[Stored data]
- - -
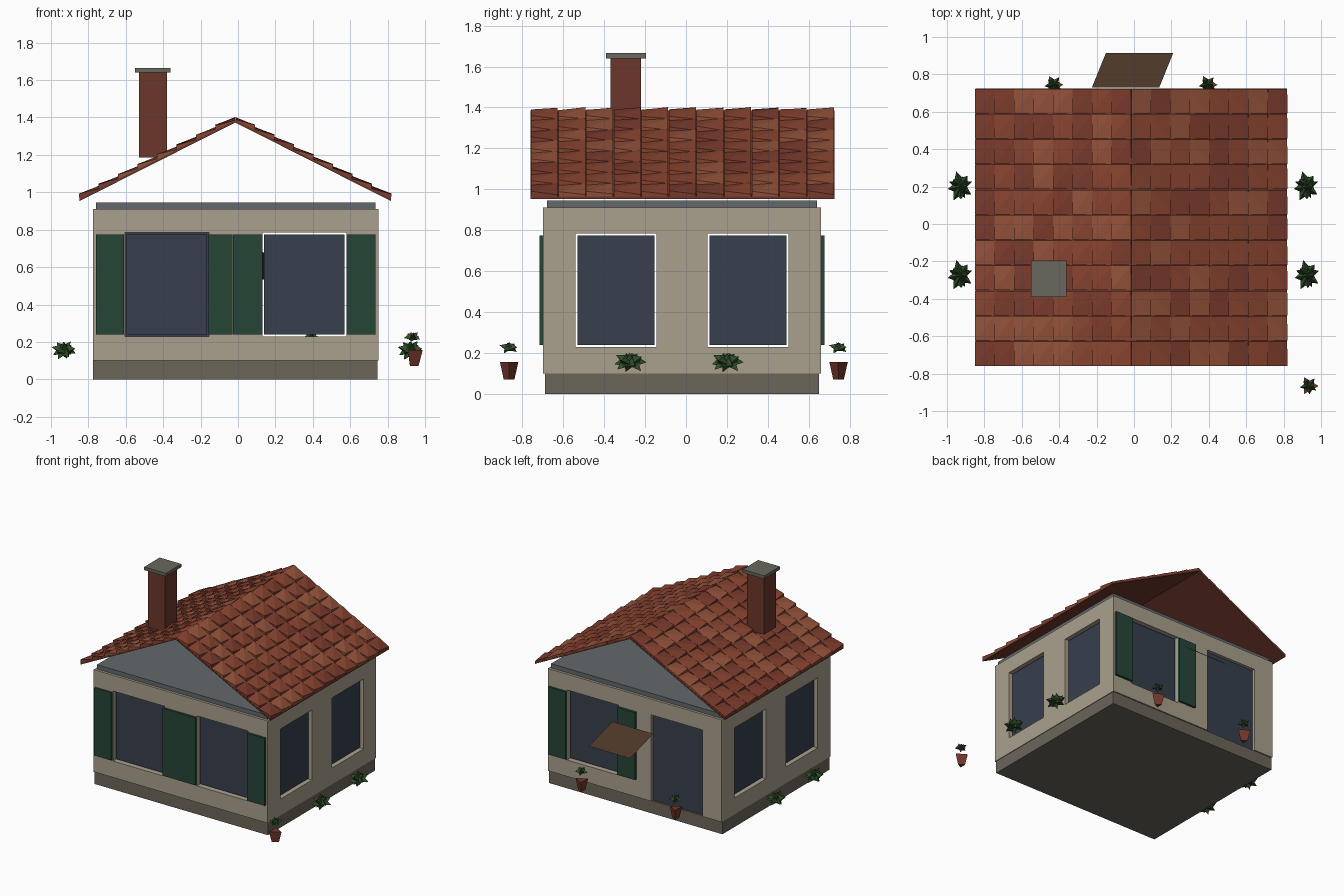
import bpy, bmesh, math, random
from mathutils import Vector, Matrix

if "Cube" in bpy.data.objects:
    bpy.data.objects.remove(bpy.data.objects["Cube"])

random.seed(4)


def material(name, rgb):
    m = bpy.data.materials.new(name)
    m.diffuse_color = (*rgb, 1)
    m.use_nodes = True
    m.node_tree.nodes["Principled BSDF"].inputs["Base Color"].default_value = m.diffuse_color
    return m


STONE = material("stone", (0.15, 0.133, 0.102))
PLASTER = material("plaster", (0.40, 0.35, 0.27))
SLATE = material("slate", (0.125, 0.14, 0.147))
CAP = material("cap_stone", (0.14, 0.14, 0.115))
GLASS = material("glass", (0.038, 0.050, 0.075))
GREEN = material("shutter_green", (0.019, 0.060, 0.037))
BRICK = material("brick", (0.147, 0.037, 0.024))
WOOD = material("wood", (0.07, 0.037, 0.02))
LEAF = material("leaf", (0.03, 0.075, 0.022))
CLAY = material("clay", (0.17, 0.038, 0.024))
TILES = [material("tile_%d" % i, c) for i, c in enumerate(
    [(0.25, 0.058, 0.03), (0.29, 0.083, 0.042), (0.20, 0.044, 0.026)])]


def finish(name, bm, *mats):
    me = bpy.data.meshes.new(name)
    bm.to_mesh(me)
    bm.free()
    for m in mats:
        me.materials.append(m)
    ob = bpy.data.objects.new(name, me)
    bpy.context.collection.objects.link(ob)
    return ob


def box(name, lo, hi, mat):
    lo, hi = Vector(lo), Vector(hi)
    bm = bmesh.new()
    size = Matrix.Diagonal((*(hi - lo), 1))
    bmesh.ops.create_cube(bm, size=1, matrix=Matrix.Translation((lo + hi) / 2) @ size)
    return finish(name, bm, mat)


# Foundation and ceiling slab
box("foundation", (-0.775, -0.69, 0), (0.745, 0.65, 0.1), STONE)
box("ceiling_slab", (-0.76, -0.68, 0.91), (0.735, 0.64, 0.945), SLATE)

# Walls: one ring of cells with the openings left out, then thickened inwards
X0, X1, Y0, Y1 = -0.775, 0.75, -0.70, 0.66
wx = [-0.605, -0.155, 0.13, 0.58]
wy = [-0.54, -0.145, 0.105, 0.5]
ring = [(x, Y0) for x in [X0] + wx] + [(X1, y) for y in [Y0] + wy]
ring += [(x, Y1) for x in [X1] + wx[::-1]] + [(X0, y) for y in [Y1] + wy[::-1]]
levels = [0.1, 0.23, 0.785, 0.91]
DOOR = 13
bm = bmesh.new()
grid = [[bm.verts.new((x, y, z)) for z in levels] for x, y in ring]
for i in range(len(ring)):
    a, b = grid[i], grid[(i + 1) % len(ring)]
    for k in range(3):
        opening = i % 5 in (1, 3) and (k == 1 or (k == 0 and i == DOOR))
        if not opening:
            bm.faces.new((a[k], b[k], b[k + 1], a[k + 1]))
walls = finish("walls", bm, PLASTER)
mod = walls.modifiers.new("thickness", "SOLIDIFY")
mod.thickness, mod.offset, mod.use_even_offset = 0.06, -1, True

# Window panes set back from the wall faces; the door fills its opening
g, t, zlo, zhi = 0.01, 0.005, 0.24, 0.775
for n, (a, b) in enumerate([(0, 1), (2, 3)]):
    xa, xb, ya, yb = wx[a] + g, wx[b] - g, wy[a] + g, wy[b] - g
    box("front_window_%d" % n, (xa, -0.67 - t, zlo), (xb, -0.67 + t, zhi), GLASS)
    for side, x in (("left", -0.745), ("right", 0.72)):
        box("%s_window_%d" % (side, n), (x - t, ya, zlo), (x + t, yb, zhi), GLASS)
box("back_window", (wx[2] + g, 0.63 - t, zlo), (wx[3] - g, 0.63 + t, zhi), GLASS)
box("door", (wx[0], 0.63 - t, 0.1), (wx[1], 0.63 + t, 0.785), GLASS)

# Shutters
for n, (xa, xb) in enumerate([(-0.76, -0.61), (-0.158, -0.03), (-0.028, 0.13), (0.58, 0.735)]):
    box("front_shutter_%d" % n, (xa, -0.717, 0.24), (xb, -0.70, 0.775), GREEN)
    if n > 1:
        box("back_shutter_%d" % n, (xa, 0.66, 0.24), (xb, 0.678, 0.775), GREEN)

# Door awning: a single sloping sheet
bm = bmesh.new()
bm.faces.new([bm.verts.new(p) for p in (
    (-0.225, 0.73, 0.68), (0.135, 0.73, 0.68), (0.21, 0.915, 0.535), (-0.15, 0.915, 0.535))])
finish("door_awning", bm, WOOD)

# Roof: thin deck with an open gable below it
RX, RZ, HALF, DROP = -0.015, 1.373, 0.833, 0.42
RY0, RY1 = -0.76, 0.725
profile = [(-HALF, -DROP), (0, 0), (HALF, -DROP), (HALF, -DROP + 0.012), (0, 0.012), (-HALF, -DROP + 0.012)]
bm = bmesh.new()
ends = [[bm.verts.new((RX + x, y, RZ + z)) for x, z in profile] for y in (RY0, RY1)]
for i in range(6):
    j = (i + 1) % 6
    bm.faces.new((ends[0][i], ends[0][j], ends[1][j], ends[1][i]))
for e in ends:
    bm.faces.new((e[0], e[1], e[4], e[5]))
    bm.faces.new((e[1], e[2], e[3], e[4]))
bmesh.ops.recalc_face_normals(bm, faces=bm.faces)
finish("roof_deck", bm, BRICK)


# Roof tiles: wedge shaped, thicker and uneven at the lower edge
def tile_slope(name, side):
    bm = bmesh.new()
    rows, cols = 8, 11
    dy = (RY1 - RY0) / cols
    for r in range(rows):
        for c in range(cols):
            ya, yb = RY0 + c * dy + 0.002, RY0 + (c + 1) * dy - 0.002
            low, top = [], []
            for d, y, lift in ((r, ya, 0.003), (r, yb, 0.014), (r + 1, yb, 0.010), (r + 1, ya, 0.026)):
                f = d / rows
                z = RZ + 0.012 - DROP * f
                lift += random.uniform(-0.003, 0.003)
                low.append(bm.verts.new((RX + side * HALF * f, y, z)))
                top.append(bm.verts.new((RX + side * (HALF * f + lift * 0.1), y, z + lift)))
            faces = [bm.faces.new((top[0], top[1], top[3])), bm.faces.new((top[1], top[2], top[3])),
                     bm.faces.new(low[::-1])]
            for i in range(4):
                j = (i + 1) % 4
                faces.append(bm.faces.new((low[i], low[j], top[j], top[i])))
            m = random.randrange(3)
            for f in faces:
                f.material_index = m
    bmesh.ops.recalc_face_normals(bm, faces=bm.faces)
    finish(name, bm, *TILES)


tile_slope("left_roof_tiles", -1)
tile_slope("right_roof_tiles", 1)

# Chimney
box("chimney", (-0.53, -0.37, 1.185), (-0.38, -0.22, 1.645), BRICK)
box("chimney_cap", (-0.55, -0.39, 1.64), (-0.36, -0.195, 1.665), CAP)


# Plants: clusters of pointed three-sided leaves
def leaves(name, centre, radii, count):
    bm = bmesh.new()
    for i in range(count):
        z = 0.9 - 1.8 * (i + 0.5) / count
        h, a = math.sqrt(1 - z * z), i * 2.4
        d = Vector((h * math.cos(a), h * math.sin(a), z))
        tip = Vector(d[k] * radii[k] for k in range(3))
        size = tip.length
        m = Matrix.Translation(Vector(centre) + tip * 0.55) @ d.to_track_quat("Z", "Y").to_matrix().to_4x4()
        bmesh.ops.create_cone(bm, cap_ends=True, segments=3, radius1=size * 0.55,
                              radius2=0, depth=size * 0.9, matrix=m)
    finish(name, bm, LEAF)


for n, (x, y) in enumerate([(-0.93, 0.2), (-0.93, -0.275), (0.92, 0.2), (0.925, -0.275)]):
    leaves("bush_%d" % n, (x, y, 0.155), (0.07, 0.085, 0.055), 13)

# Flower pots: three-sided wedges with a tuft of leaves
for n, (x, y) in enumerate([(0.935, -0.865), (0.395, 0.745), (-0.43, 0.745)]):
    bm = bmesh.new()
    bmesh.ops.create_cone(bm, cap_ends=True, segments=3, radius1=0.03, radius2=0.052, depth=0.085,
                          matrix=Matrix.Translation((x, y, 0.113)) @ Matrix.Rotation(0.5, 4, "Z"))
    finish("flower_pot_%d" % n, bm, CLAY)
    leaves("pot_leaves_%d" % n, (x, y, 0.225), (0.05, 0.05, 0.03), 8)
- - -
◆ WORK INSTRUCTIONS:
Set down precisely the lines above between the line holding "lift += random.uniform(-0.003, 0.003)" and the line holding "finish(name, bm, *TILES)", inclusive, and nothing beyond them.

◆ THE ANSWER:
                lift += random.uniform(-0.003, 0.003)
                low.append(bm.verts.new((RX + side * HALF * f, y, z)))
                top.append(bm.verts.new((RX + side * (HALF * f + lift * 0.1), y, z + lift)))
            faces = [bm.faces.new((top[0], top[1], top[3])), bm.faces.new((top[1], top[2], top[3])),
                     bm.faces.new(low[::-1])]
            for i in range(4):
                j = (i + 1) % 4
                faces.append(bm.faces.new((low[i], low[j], top[j], top[i])))
            m = random.randrange(3)
            for f in faces:
                f.material_index = m
    bmesh.ops.recalc_face_normals(bm, faces=bm.faces)
    finish(name, bm, *TILES)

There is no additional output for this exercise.